=== Entries supplied ===

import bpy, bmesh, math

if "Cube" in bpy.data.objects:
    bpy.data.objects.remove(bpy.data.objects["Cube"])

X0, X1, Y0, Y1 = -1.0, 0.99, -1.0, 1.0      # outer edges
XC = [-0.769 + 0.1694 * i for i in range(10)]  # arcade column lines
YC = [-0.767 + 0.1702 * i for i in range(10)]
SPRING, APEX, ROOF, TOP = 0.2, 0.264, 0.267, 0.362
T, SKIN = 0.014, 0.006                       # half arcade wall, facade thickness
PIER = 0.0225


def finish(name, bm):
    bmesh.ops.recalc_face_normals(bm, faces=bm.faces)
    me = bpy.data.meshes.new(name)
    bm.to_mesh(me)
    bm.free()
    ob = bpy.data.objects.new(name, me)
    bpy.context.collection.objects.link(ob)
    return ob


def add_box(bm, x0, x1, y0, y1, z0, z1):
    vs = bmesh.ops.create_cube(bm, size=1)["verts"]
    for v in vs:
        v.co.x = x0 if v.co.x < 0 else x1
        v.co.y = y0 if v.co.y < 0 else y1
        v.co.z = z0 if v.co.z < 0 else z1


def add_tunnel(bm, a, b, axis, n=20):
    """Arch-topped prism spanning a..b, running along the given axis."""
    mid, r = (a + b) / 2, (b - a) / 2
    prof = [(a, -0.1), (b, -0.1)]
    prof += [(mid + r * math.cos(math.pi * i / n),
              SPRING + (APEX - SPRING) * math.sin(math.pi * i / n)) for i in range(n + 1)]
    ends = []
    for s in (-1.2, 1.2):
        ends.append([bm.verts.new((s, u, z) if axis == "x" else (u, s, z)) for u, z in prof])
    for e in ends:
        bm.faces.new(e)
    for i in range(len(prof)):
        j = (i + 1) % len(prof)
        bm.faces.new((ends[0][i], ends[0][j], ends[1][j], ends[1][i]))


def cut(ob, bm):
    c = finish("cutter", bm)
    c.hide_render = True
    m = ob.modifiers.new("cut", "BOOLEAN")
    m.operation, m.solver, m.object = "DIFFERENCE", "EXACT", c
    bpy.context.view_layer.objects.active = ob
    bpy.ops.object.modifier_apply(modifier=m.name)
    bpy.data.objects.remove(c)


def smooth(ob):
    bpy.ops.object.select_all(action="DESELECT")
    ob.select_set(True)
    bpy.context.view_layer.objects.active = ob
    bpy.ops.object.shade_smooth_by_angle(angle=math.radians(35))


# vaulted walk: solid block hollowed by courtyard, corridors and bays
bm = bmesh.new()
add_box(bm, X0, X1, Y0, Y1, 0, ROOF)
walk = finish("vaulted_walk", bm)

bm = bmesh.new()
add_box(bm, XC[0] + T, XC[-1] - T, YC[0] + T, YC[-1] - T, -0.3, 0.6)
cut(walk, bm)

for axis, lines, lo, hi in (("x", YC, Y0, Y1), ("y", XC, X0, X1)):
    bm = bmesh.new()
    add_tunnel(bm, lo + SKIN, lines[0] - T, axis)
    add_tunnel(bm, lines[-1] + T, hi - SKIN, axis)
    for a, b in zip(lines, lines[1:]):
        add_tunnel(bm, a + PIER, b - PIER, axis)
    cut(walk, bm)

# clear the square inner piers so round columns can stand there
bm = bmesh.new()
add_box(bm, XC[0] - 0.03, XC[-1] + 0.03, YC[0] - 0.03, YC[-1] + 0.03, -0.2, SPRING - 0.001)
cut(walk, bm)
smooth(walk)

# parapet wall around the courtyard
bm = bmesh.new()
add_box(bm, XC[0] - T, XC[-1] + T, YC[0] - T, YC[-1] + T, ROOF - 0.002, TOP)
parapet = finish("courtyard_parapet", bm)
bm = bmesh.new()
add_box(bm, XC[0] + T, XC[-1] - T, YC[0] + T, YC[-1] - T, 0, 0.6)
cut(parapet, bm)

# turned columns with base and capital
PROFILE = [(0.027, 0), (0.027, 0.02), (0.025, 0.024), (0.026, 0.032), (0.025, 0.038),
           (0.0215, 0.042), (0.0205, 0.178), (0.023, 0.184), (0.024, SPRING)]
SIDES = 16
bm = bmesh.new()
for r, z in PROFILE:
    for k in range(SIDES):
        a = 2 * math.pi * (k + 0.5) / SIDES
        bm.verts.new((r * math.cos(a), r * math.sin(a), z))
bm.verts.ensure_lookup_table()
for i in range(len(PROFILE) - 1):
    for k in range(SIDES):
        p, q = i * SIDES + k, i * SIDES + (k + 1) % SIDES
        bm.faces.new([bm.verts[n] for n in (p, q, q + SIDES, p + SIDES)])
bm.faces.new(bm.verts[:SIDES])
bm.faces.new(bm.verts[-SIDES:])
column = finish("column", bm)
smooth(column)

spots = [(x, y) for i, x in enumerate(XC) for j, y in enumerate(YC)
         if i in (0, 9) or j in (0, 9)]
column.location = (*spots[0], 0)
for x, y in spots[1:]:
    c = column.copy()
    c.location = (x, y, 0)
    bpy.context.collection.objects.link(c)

===

**What is needed**:
Extract each line from the listing that holds the word "walk".

**Response below**:
# vaulted walk: solid block hollowed by courtyard, corridors and bays
walk = finish("vaulted_walk", bm)
cut(walk, bm)
    cut(walk, bm)
cut(walk, bm)
smooth(walk)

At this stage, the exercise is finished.